Stored data
****

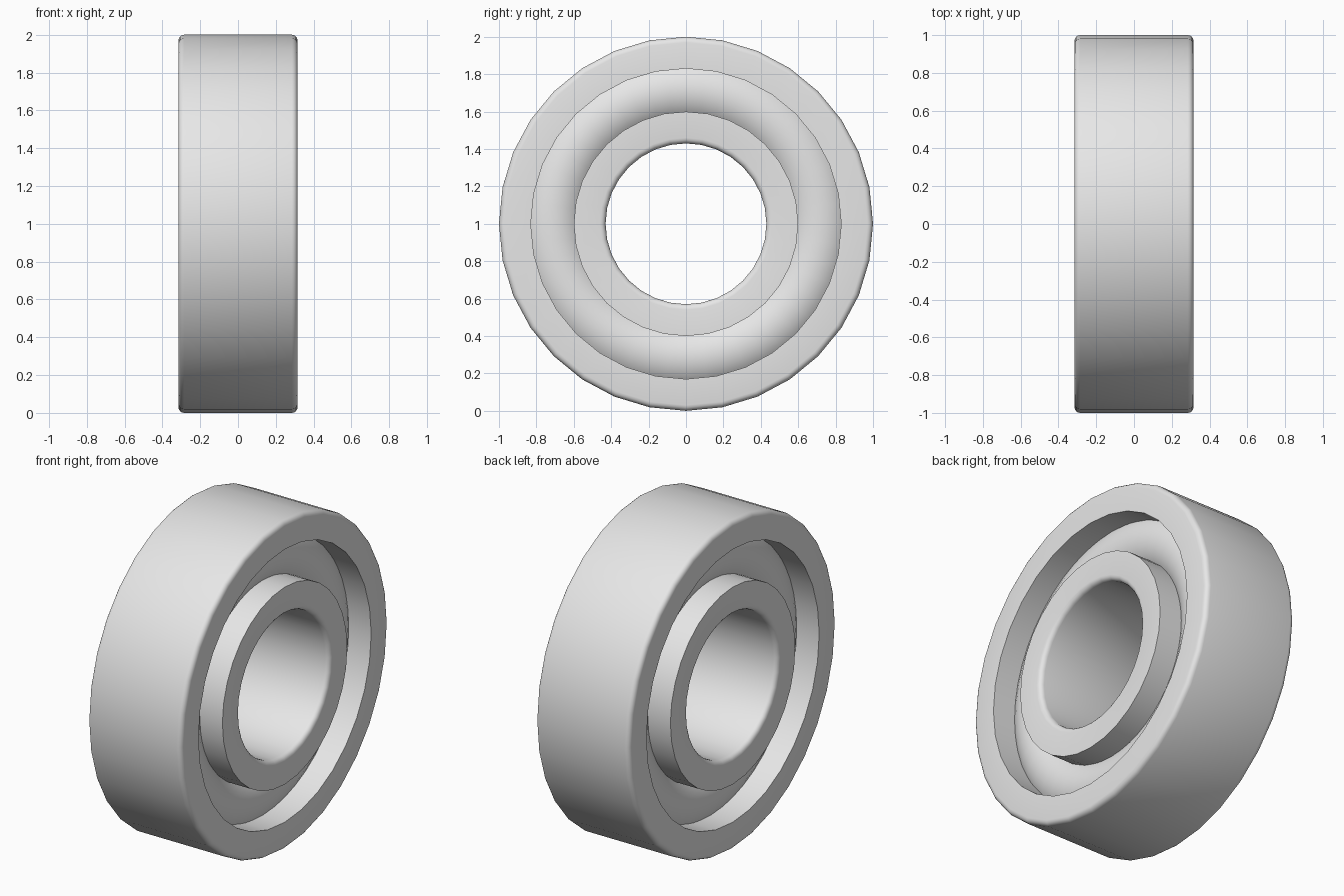
import bpy, bmesh
from math import sin, cos, pi, radians

SEGMENTS = 32
HALF_WIDTH = 0.315
CENTRE_Z = 1.0

cube = bpy.data.objects.get("Cube")
if cube:
    bpy.data.objects.remove(cube, do_unlink=True)

# Single grey metal
metal = bpy.data.materials.new("light_grey_metal")
metal.use_nodes = True
grey = (0.8, 0.8, 0.8, 1)
metal.diffuse_color = grey
metal.node_tree.nodes["Principled BSDF"].inputs["Base Color"].default_value = grey


def smooth(obj):
    bpy.ops.object.select_all(action='DESELECT')
    obj.select_set(True)
    bpy.context.view_layer.objects.active = obj
    bpy.ops.object.shade_smooth_by_angle(angle=radians(30))


def race(name, rounded_radius, sharp_radius, fillet=0.03, steps=4):
    """Revolve a rectangular section; only its edges at rounded_radius are filleted."""
    inward = 1 if sharp_radius > rounded_radius else -1
    half = []
    for i in range(steps + 1):
        a = i / steps * pi / 2
        half.append((HALF_WIDTH - fillet + fillet * sin(a),
                     rounded_radius + inward * fillet * (1 - cos(a))))
    half.append((HALF_WIDTH, sharp_radius))
    profile = half + [(-x, r) for x, r in reversed(half)]

    bm = bmesh.new()
    rows = []
    for s in range(SEGMENTS):
        a = 2 * pi * s / SEGMENTS
        rows.append([bm.verts.new((x, r * sin(a), r * cos(a))) for x, r in profile])
    n = len(profile)
    for s in range(SEGMENTS):
        here, there = rows[s], rows[(s + 1) % SEGMENTS]
        for i in range(n):
            j = (i + 1) % n
            bm.faces.new((here[i], here[j], there[j], there[i]))
    bmesh.ops.recalc_face_normals(bm, faces=bm.faces)
    mesh = bpy.data.meshes.new(name)
    bm.to_mesh(mesh)
    bm.free()
    mesh.materials.append(metal)
    obj = bpy.data.objects.new(name, mesh)
    obj.location.z = CENTRE_Z
    bpy.context.collection.objects.link(obj)
    smooth(obj)


# Outer and inner rings
race("outer_ring", 1.0, 0.83)
race("inner_ring", 0.43, 0.6)

# Rounded filler between the rings
bpy.ops.mesh.primitive_torus_add(
    major_radius=0.715, minor_radius=0.2, major_segments=48, minor_segments=32,
    location=(0, 0, CENTRE_Z), rotation=(0, pi / 2, 0))
filler = bpy.context.object
filler.name = "rolling_core"
filler.data.materials.append(metal)
smooth(filler)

****

» **PROBLEM TO WORK ON**: Where a line above contains the word "there", copy that line.

» **ANSWER SECTION**:
        here, there = rows[s], rows[(s + 1) % SEGMENTS]
            bm.faces.new((here[i], here[j], there[j], there[i]))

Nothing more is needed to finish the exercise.